So what is a dotfield? It is just the part of the tag after the period or dot. As George mentioned in his email, an AOI or Add On Instruction uses dotfields as part of it’s data definition, as does a UDT. The clip to the left side in the image above shows a UDT called “CakeRecipe” which I used to create the elements Flavor, LbsFlour etc. in the tag ModRecipe. This tag list is part of the advanced course I talked about a few weeks ago.
So these are a few of the constraints that will need to be followed when converting the programs; tag lengths will all be 20 characters or less (though they can be modified easily in Logix5000) and they won’t use UDTs unless you build new ones. Same thing with the AOIs. And some AOIs may have to be built anyway since several instructions such as SCP (Scale w/ Parameters and DCD (Decode) are not present in the ControlLogix.
As far as naming conventions, I have used a lot of different ones in the past depending on the industry and who the customer was. Process industries tend to like ISA definitions and P&ID designators, so some four digit numerical designators like “8454” and standard definitions like “PIT, EU, PSHH” will be used. I wrote a post back in 2012 called “What’s in a Name?” where I talked about some of the standard names that are used in the custom machinery industry. Because that’s been most of my background, I tend to use an “Assembly-Device-Action” description as shown in some of the tags in the above lists in the image; an example might be “LocCylAdvPX” for Locator Cylinder Advanced Proximity Switch.
It is nearly impossible to make a tag descriptive enough so that someone not familiar with the machine or process will understand it. Cylinder and Advance might be fairly straightforward, but Loc for Locator? Most people wouldn’t know what a locator is unless they were familiar with the machinery.
I am not a huge fan of numerical designators unless the number is printed on the machine or system somewhere. I know this is common it the process industry since everyone is used to using P&IDs, but in a manufacturing environment there can be high turnover and things move at a rapid pace. The easier you can make it for new technicians the better; ideally someone should be able to find a device without using an intermediate piece of paper. Tagnames are long enough now that it should be possible.
The symbol I used from the SLC above was TOT_060_FT52. TOT is an abbreviation for Totalizer, so far so good. The 060 is area 60 in the ABD bottling plant I have mentioned before. Until I had been there for a while I didn’t know that area 60 was the Syrup tanks, but it is labeled fairly clearly in SCADA, so I would have figured it out quicker if I had worked there full time. FT52 is Flow Transmitter 52, and this doesn’t give me a clue where in the maze of pipes the transmitter is. In my opinion an abbreviation like Syr for Syrup and TQ2 for Tank 2 would have made it easier, but the system was put in by Sidel who follows P&IDs fairly closely. Unfortunately they didn’t provide the P&IDs to the customer.

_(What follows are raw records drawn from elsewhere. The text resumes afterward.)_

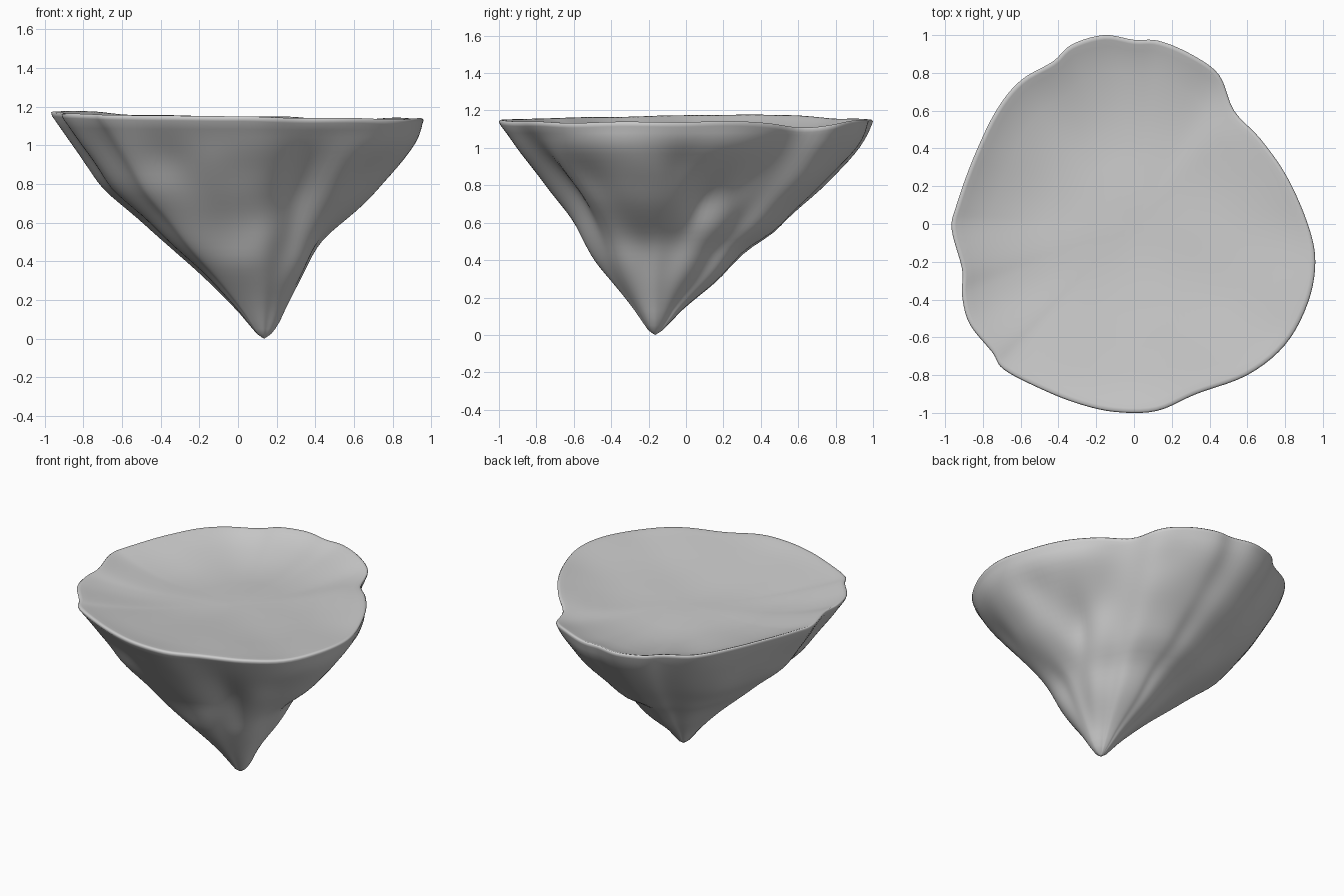
import bpy, bmesh, math
from mathutils import Vector, noise

if "Cube" in bpy.data.objects:
    bpy.data.objects.remove(bpy.data.objects["Cube"])

APEX = Vector((0.135, -0.165))
# Rim outline seen from above, counter-clockwise
RIM = [(.96, -.2), (.92, .0), (.81, .25), (.67, .45), (.53, .6), (.45, .79), (.3, .9), (.13, .97),
       (0, .975), (-.16, 1), (-.33, .95), (-.43, .86), (-.6, .76), (-.73, .6), (-.85, .35),
       (-.94, .1), (-.965, -.03), (-.91, -.24), (-.91, -.38), (-.87, -.53), (-.75, -.68),
       (-.69, -.77), (-.5, -.87), (-.3, -.95), (-.1, -.995), (.12, -.99), (.33, -.9),
       (.6, -.8), (.8, -.64), (.92, -.42)]
# Flank profiles (height, share of rim radius) for +x, +y, -x, -y
PROFILES = [
    [(0, 0), (.02, .04), (.07, .09), (.32, .24), (.52, .385), (.7, .63), (.87, .84), (1.03, .98), (1.1, 1)],
    [(0, 0), (.02, .03), (.15, .14), (.3, .31), (.47, .43), (.54, .55), (.68, .66), (.8, .78), (1.02, .955), (1.1, 1)],
    [(0, 0), (.02, .03), (.29, .25), (.42, .395), (.62, .58), (.77, .76), (.95, .87), (1.15, 1)],
    [(0, 0), (.02, .04), (.22, .215), (.4, .39), (.6, .51), (.8, .7), (.97, .87), (1.14, 1)]]
# Hollows (positive) and bulges (negative): azimuth, height, angular width, vertical size, depth
DENTS = [(-64, .8, 12, .25, .09), (-34, .85, 14, .12, .06), (33, .74, 12, .15, .13),
         (14, .92, 8, .12, .05), (52, .85, 9, .15, .06), (-128, .9, 12, .18, .03),
         (138, .75, 22, .28, -.04), (222, .55, 16, .25, -.02), (-15, .45, 14, .15, .03),
         (40, .4, 14, .15, -.03)]
SUB = 5


def spline(pts, sub):
    """Closed Catmull-Rom curve through pts."""
    out, n = [], len(pts)
    for i in range(n):
        a, b, c, d = (Vector(pts[(i + k) % n]) for k in (-1, 0, 1, 2))
        for s in range(sub):
            t = s / sub
            out.append(0.5 * (2 * b + (c - a) * t + (2 * a - 5 * b + 4 * c - d) * t * t
                              + (3 * b - a - 3 * c + d) * t ** 3))
    return out


def lookup(profile, z):
    for (z0, f0), (z1, f1) in zip(profile, profile[1:]):
        if z <= z1:
            return f0 + (f1 - f0) * (z - z0) / (z1 - z0)
    return 1.0


def flank(p, z):
    """Point on the side below rim point p at height z."""
    d = p - APEX
    ang = math.atan2(d.y, d.x)
    c, s = math.cos(ang), math.sin(ang)
    f = (c * c * lookup(PROFILES[0 if c > 0 else 2], z)
         + s * s * lookup(PROFILES[1 if s > 0 else 3], z))
    for az, h, w, hh, depth in DENTS:
        da = (math.degrees(ang) - az + 180) % 360 - 180
        f -= depth * math.exp(-(da / w) ** 2 - ((z - h) / hh) ** 2) * min(1, z / .3) * min(1, (1.14 - z) / .2)
    q = APEX + d * f
    bump = noise.noise(Vector((q.x, q.y, z)) * 4) * .02 * min(1, z / .3) * min(1, (1.14 - z) / .15)
    q += d.normalized() * bump
    return Vector((q.x, q.y, z))


def top_height(q, g):
    """Shallow dish, deepest toward the back left, with an uneven rim."""
    z = 1.152 - .012 * q.x + .012 * noise.noise(Vector((q.x * 2.5, q.y * 2.5, 3)))
    z += .025 * g ** 4 * math.exp(-((q.x + .8) ** 2 + (q.y - .2) ** 2) / .3)
    z -= .03 * g ** 6 * math.exp(-((q.x - .5) ** 2 + (q.y - .62) ** 2) / .05)
    depth = .085 + .03 * (q.y - q.x)
    return z - depth * (1 - g ** 3.5)


rim = spline(RIM, SUB)
heights = [.008, .025, .05] + [.09 + .99 * i / 26 for i in range(27)]
rings = [[flank(p, z) for p in rim] for z in heights]
# Rounded lip, then rings running in across the plateau
for g, drop in [(.994, .028), (1, .012), (.992, .002), (.975, 0), (.94, 0), (.88, 0), (.8, 0),
                (.65, 0), (.5, 0), (.35, 0), (.2, 0), (.08, 0)]:
    rings.append([Vector((p.x * g, p.y * g, top_height(p * g, g) - drop)) for p in rim])

bm = bmesh.new()
loops = [[bm.verts.new(v) for v in ring] for ring in rings]
n = len(rim)
for lo, hi in zip(loops, loops[1:]):
    for i in range(n):
        j = (i + 1) % n
        bm.faces.new((lo[i], lo[j], hi[j], hi[i]))
tip = bm.verts.new((APEX.x, APEX.y, 0))
mid = bm.verts.new((0, 0, top_height(Vector((0, 0)), 0)))
for i in range(n):
    j = (i + 1) % n
    bm.faces.new((tip, loops[0][j], loops[0][i]))
    bm.faces.new((mid, loops[-1][i], loops[-1][j]))
# Soften the flanks
side = [v for ring in loops[5:30] for v in ring]
for _ in range(4):
    bmesh.ops.smooth_vert(bm, verts=side, factor=.5, use_axis_x=True, use_axis_y=True, use_axis_z=True)
bmesh.ops.recalc_face_normals(bm, faces=bm.faces)
for f in bm.faces:
    f.smooth = True

# Floating rock island
mesh = bpy.data.meshes.new("floating_rock")
bm.to_mesh(mesh)
bm.free()
rock = bpy.data.objects.new("floating_rock", mesh)
bpy.context.collection.objects.link(rock)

Bottom line, as long as the abbreviations are consistent and explained somewhere in the documentation I have been able to navigate most of the programs I have had to deal with. I am usually either the writer of the program, in which case I know the process well, or new to the program if I am modifying or consulting, in which case I need the documentation to be clear. Time is money, and if it takes me lots of digging or extra steps to figure out what and where things are neither myself or the customer is very happy. Also, even if you can’t fit the full information needed in the tagname, descriptions are cheap and you can write many lines in both the tag description and in the rung comments.
If you have an opinion on this I (and George I am sure) appreciate any experiences or techniques you may have.